Canada’s population grew last year at the slowest pace in more than a century as Covid-related restrictions curbed immigration.

The nation’s population rose by just 0.4% in 2020 to 38,048,738, Statistics Canada reported Thursday in Ottawa. That was the slowest annual growth since 1916, during World War I. In absolute numbers, the 149,461 annual increase was the smallest since 1945.

A drop in international migration from closed borders was the main contributor. Canada recorded 184,624 immigrants in 2020, down by almost half from 2019. Also, more non-permanent residents left the country last year than came in, resulting in a loss of 86,535 people. That’s the largest net loss of foreign residents such as workers and students on record.

Over the past five years, immigration has accounted for more than three quarters of Canada’s total population growth but that figure dropped to 58 per cent in 2020. Immigration has been a key pillar of the country’s overall economic growth, impacting everything from the housing market to banking services.

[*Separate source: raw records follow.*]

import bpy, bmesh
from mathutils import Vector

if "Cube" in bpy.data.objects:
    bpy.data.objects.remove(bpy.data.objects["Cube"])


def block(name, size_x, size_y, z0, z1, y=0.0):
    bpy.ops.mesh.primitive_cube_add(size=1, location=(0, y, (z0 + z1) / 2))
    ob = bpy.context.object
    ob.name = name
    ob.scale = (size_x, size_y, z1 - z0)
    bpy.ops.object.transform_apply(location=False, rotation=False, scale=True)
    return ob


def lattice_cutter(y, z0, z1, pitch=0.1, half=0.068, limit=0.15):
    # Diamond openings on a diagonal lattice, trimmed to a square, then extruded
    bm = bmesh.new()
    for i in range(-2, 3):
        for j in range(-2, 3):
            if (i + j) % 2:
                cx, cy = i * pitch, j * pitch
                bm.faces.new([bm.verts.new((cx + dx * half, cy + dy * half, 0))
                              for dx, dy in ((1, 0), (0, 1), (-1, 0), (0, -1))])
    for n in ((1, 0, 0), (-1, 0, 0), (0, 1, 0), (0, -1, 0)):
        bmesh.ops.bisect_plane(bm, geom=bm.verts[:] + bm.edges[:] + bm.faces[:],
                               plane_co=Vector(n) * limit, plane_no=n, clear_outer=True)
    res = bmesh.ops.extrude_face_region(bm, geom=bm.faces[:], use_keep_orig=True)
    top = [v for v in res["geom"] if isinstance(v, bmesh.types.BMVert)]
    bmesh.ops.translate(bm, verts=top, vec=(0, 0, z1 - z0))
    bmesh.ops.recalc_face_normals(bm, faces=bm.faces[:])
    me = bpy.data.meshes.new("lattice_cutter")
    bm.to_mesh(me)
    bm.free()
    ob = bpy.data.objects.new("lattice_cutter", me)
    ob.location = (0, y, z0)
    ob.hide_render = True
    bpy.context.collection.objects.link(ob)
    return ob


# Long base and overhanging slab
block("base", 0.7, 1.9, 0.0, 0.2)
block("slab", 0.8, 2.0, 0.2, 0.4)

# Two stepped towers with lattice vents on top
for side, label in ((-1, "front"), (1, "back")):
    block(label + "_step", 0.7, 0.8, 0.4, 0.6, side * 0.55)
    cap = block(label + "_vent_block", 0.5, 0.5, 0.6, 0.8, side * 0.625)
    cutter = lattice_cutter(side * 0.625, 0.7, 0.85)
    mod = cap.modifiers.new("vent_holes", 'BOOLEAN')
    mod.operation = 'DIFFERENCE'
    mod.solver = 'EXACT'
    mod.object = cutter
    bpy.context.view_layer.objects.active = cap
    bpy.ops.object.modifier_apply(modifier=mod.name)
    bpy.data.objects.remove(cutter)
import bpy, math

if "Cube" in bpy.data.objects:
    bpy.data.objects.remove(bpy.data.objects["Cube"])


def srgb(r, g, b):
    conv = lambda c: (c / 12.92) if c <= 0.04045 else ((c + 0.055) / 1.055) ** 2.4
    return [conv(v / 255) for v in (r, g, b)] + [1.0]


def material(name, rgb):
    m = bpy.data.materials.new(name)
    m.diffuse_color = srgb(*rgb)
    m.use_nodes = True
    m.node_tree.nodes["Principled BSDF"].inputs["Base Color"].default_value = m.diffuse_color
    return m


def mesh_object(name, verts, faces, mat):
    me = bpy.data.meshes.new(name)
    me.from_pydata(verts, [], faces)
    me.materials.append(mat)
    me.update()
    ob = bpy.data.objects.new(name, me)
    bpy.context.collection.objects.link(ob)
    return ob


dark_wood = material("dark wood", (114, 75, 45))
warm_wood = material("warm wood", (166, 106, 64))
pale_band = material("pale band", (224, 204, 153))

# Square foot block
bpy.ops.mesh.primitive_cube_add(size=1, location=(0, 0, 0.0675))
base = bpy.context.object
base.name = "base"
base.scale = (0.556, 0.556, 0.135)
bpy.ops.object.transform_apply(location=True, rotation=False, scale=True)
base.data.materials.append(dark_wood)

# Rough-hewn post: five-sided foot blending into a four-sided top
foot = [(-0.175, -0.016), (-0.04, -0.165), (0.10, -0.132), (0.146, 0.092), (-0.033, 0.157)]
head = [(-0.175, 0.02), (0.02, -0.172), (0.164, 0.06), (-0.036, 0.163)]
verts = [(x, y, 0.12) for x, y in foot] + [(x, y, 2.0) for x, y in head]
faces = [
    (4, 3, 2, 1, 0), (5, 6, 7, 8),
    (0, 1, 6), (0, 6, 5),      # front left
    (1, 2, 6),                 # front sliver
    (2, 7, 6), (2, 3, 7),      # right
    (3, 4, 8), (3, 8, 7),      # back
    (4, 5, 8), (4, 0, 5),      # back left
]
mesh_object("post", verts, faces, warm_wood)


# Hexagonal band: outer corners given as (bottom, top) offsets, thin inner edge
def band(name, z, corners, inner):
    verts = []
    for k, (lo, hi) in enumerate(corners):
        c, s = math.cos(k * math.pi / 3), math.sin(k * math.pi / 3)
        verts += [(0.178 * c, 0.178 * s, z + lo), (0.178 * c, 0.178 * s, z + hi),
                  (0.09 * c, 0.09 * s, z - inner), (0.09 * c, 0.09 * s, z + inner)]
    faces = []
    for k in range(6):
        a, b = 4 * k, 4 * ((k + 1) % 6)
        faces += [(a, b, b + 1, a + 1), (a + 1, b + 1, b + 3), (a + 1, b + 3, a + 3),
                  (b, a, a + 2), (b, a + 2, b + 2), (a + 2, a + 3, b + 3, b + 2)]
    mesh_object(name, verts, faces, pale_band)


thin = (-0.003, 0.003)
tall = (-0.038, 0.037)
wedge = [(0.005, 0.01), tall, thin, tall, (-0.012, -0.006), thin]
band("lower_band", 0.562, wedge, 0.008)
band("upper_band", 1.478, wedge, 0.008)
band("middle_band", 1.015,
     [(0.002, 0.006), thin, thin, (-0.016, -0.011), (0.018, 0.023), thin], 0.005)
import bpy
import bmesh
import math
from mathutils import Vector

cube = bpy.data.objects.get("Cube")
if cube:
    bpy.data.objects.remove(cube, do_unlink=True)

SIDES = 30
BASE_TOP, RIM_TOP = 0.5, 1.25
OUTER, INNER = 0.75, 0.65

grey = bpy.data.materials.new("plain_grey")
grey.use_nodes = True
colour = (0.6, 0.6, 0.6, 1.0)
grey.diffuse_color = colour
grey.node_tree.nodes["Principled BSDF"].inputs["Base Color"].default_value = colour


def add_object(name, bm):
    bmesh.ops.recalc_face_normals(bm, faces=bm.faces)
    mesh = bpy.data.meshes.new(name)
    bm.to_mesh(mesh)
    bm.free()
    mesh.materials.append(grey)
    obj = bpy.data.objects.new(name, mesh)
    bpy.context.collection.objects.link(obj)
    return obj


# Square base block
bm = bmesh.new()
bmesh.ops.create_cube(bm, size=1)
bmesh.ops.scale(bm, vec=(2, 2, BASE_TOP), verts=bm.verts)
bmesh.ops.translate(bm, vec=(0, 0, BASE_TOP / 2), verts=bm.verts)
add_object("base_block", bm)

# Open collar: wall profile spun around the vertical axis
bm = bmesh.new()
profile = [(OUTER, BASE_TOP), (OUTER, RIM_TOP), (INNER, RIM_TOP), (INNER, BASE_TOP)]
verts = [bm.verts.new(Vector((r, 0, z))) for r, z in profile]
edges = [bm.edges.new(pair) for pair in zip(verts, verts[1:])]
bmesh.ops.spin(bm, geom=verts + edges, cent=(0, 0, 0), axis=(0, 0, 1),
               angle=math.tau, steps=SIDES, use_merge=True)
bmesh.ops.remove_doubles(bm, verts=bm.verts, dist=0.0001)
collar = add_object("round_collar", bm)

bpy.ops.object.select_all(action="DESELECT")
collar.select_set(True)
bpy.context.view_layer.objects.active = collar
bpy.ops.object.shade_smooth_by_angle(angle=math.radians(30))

The number of deaths last year also increased to a record, surpassing 300,000 for the first time in the country’s history. COVID-19 was responsible for one in 20 deaths, the report said. The natural rate increase in population -- the difference between births and deaths -- also fell to 62,834, the smallest increase since at least 1922.